  103. Yelle, R. V. and S. Miller, Jupiter's thermosphere and ionosphere. In: Bagenal, F., et al. (Ed.), Jupiter: The Planet, Satellites, and Magnetosphere, Cambridge Univ. Press, New York, pp. 185–218, 2004.Google Scholar
  104. Yelle, R. V., L. A. Young, R. J. Vervack, Jr., R. Young, L. Pfister, and B. R. Sandel, Structure of Jupiter's upper atmosphere: Predictions for Galileo, J. Geophys. Res. 101, 2149–2161, 1996.CrossRefADSGoogle Scholar
  105. Yung, Y. L. and W. B. DeMore, Photochemistry of Planetary Atmospheres, Oxford University Press, Oxford, 1999.Google Scholar

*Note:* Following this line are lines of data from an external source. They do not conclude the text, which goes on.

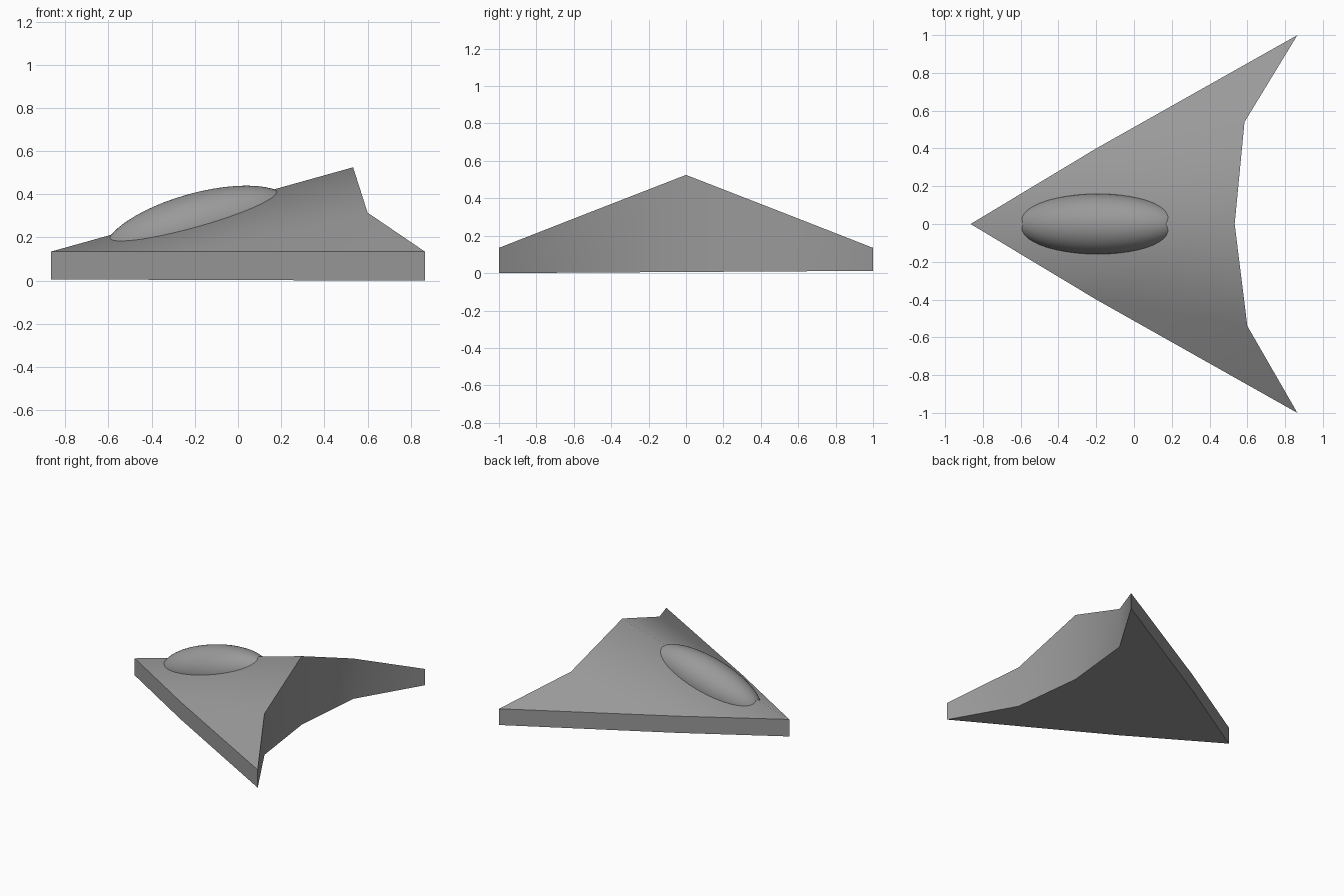
import bpy, bmesh, math

if "Cube" in bpy.data.objects:
    bpy.data.objects.remove(bpy.data.objects["Cube"])

# Dark grey paint
paint = bpy.data.materials.new("dark_grey")
paint.diffuse_color = (0.32, 0.32, 0.32, 1)
paint.use_nodes = True
paint.node_tree.nodes["Principled BSDF"].inputs["Base Color"].default_value = paint.diffuse_color


def finish(obj, angle):
    obj.data.materials.append(paint)
    bpy.ops.object.select_all(action='DESELECT')
    obj.select_set(True)
    bpy.context.view_layer.objects.active = obj
    bpy.ops.object.shade_smooth_by_angle(angle=math.radians(angle))


# Delta hull: swept outline (x, y, top z) with a vertical wall to the base
outline = [
    (-0.865, 0, 0.135),      # nose
    (-0.20, -0.40, 0.135),
    (0.865, -1.0, 0.135),    # wing tip
    (0.60, -0.54, 0.315),
    (0.533, 0, 0.525),       # tail peak
    (0.585, 0.54, 0.315),
    (0.865, 1.0, 0.135),     # wing tip
    (-0.20, 0.40, 0.135),
]
bm = bmesh.new()
top = [bm.verts.new(p) for p in outline]
base = [bm.verts.new((x, y, 0.006 * (1 + y))) for x, y, _ in outline]
n = len(outline)
for i in range(n):
    j = (i + 1) % n
    bm.faces.new((base[i], base[j], top[j], top[i]))

# Sloping deck on each side of the softly shaded central ridge
for tri in ((0, 1, 4), (1, 3, 4), (1, 2, 3), (0, 4, 7), (7, 4, 5), (7, 5, 6)):
    bm.faces.new([top[k] for k in tri])
bm.faces.new(base[::-1])
bmesh.ops.recalc_face_normals(bm, faces=bm.faces)
mesh = bpy.data.meshes.new("hull")
bm.to_mesh(mesh)
bm.free()
hull = bpy.data.objects.new("hull", mesh)
bpy.context.collection.objects.link(hull)
finish(hull, 55)

# Cockpit canopy: long ellipsoid tilted along the ridge and half sunk into it
slope = math.atan2(0.39, 1.395)
bpy.ops.mesh.primitive_uv_sphere_add(segments=48, ring_count=24, radius=1,
                                     location=(-0.19, 0, 0.245),
                                     rotation=(0, -slope, 0))
canopy = bpy.context.object
canopy.name = "canopy"
canopy.scale = (0.445, 0.16, 0.16)
finish(canopy, 30)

Copyright information

© Springer Science+Business Media B.V. 2009

Authors and Affiliations

  • Andrew F. Nagy
    • 1
  • Arvydas J. Kliore
    • 2
  • Michael Mendillo
    • 3
  • Steve Miller
    • 4
  • Luke Moore
    • 3
  • Julianne I. Moses
    • 5
  • Ingo Müller-Wodarg
    • 6
  • Don Shemansky
    • 7
  1. 1.Department of Atmospheric Ocean and Space SciencesUniversity of MichiganAnn ArborUSA
  2. 2.Jet Propulsion LaboratoryCalifornia Institute of TechnologyPasadenaUSA
  3. 3.Center for Space PhysicsBoston UniversityBostonUSA
  4. 4.Department of Physics and AstronomyUniversity CollegeLondonUK
  5. 5.Lunar and Planetary InstituteHoustonUSA
  6. 6.Space and Atmospheric PhysicsImperial College LondonLondonUK
  7. 7.Planetary and Space Science DivisionSpace Environment TechnologiesPasadenaUSA

Personalised recommendations